▶ [Records for the exercise]:
_____

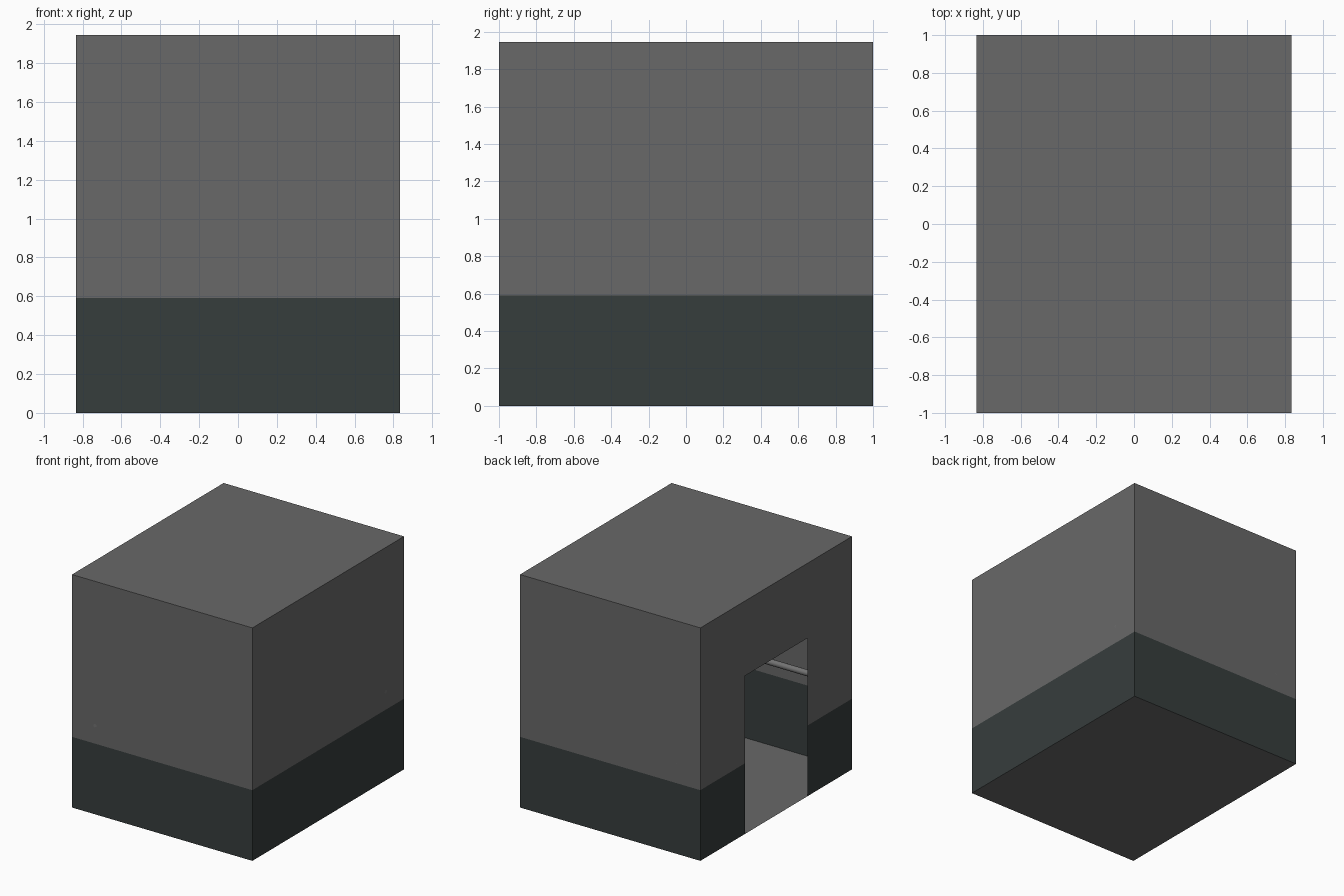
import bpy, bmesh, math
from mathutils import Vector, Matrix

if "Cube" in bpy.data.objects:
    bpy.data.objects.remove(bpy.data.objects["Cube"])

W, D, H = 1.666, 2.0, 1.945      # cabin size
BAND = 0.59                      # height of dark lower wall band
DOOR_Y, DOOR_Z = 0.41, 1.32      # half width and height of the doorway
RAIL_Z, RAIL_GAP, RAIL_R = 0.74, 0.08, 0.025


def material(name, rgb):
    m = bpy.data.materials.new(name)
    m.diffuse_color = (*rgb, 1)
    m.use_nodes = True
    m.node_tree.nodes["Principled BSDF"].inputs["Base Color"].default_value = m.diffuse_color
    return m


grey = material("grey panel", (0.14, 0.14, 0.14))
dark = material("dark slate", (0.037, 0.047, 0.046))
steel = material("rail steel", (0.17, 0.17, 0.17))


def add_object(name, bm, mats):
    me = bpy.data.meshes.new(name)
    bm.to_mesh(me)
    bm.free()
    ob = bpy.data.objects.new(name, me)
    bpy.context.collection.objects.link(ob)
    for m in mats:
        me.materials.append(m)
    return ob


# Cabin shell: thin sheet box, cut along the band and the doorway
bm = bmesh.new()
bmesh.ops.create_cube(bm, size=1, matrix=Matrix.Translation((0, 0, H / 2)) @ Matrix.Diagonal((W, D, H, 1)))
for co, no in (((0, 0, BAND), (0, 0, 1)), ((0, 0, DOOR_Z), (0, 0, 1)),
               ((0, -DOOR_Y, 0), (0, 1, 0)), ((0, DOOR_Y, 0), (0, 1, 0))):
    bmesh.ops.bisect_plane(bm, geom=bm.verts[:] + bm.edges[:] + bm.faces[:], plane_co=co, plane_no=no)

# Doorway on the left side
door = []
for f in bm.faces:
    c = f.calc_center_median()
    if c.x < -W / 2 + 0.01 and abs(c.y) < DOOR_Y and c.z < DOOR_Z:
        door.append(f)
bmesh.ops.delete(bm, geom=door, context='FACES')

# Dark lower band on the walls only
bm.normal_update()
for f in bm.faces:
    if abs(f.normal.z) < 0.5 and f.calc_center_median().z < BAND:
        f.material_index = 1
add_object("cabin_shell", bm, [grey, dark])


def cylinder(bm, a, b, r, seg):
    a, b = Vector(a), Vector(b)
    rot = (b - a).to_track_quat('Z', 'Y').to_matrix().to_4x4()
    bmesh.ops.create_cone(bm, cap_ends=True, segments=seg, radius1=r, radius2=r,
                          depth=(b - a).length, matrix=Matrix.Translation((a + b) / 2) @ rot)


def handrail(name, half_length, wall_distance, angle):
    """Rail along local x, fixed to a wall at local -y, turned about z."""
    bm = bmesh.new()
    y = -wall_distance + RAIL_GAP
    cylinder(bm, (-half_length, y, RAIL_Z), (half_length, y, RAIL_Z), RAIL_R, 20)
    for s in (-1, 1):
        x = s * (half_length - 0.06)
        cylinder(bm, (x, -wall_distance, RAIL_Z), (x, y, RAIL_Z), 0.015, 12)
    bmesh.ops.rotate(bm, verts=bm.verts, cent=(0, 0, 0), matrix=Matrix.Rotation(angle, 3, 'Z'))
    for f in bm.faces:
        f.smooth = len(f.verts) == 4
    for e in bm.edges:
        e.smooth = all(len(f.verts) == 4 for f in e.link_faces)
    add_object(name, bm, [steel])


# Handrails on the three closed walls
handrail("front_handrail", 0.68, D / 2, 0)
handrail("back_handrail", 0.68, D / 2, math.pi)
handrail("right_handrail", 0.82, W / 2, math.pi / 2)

_____

▶ [What you should do]:
Report every line of the preceding listing where the string "cylinder" occurs.

▶ [Answer]:
def cylinder(bm, a, b, r, seg):
    cylinder(bm, (-half_length, y, RAIL_Z), (half_length, y, RAIL_Z), RAIL_R, 20)
        cylinder(bm, (x, -wall_distance, RAIL_Z), (x, y, RAIL_Z), 0.015, 12)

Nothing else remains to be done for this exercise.